Schoolbooks are the mainstay of many South African illustrators.
This is because there’s such a huge need for children’s educational material.
Story or picture-books designed purely for entertainment, seldom appear. An exception would be ‘readers’ which are basically storybooks for the classroom. Sometimes they’re designed around certain subjects, like Counting Games. So they’re also really schoolbooks.
This comes out in the relentless educating and moralising that happens in stories that are meant to be just for fun… So naturally my main mission is to add the fun, the colour, and where I can, the wit.
There used to be a section on languages, being for Afrikaans and also Portuguese, but since they aren’t much different from those done for the English language, they crop up under Styles and other places.
A devastating blow to everyone involved in the South African publishing industry is looming on the horizon at this time. (Nov 2014) Who knows what will come of it, but I for one am looking to many other avenues of illustration. Drawing for schoolbooks was not the only thing I did, but it was a large part of my work and I loved it.
In the end – schoolbooks are most important in the classroom. And yet, this appeared in the news on the iol.co.za site this morning (11/11/2014):
‘In the recent Basic Education Budget Vote Speech, it was announced that the education budget for 2014/15 would be R254bn. A mere 2 percent (R5.097bn) will be spent on workbooks, textbooks and stationery. The figure ought to be at least 8 percent to ensure that every school has a library; a science laboratory; textbooks; classroom sets of readers; language and maths games; software and digital content from Grades R to 12.’

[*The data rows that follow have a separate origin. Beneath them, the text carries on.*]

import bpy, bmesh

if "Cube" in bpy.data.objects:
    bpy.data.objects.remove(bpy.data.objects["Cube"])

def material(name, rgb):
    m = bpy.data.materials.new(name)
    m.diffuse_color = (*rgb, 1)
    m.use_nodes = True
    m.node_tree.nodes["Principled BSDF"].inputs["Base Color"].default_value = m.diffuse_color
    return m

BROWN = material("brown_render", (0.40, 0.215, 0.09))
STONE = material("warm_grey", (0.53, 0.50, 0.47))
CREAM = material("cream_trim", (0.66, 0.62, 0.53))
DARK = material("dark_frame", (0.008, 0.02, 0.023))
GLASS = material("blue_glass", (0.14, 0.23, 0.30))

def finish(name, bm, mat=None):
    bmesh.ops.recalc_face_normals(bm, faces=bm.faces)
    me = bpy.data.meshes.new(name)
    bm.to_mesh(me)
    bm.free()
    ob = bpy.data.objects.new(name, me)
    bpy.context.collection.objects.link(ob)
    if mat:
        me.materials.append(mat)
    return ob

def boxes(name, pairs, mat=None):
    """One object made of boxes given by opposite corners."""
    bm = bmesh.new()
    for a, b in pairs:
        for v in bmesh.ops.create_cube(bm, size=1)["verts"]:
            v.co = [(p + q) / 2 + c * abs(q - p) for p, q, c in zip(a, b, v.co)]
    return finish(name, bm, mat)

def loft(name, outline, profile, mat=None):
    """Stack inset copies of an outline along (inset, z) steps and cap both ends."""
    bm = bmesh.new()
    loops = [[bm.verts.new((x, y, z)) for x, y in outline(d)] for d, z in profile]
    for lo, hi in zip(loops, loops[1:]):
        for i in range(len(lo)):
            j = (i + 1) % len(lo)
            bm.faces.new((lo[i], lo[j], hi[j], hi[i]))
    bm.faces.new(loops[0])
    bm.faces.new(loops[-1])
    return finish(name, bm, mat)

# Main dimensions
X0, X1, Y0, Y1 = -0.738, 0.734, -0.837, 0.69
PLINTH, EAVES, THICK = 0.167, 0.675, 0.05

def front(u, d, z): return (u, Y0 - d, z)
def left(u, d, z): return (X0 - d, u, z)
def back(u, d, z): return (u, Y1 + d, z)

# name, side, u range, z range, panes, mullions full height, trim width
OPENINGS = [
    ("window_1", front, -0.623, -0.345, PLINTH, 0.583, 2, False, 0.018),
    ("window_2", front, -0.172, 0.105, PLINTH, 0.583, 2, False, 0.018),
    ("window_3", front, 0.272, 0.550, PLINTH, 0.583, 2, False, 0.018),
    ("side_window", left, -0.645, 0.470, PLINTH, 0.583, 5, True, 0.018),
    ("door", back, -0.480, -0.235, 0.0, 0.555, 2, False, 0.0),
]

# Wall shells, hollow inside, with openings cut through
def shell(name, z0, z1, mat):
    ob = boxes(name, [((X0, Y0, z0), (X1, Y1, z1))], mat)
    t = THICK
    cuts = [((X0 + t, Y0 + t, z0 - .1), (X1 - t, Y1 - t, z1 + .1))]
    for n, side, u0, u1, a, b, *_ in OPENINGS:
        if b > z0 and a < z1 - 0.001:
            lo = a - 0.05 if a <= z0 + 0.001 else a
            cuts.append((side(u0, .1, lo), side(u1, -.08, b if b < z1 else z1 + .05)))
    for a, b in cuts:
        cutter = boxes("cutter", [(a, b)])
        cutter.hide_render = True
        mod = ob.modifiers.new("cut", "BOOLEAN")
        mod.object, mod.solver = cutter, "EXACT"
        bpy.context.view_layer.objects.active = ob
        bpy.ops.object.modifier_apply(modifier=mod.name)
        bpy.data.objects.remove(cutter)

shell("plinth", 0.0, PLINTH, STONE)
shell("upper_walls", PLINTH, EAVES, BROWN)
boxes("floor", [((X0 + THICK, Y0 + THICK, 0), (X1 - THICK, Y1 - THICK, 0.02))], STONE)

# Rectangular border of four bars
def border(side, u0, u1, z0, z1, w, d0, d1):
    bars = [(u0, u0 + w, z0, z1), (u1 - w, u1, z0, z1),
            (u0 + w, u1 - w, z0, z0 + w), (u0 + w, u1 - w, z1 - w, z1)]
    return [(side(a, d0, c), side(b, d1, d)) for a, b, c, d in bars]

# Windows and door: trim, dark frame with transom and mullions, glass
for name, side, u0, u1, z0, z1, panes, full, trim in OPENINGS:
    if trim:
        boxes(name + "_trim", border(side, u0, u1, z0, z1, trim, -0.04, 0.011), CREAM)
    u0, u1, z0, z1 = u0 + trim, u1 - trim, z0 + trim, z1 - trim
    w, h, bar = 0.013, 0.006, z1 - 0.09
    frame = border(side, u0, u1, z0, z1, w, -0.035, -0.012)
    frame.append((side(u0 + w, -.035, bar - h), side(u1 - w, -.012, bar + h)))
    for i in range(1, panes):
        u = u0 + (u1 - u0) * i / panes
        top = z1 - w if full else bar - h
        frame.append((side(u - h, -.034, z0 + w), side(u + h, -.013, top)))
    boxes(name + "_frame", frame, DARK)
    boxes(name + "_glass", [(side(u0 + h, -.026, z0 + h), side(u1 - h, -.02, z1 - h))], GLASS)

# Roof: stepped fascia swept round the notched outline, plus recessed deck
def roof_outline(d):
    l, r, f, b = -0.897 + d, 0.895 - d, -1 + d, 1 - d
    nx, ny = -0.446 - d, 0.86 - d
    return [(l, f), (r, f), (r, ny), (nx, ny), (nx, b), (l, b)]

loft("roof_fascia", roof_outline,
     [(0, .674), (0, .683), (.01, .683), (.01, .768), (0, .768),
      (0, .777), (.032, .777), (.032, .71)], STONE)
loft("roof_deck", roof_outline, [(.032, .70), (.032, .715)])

Most of the money is being spent on staff. And then, in places like Limpopo and the Eastern Cape, the schoolbooks are not even being delivered. Several times, they’ve been found, stacked in big warehouses by the distributors. They were paid but literally, didn’t deliver. The schoolbooks were going to have been pulped.
What I know for sure is that their kids don’t go to those schools.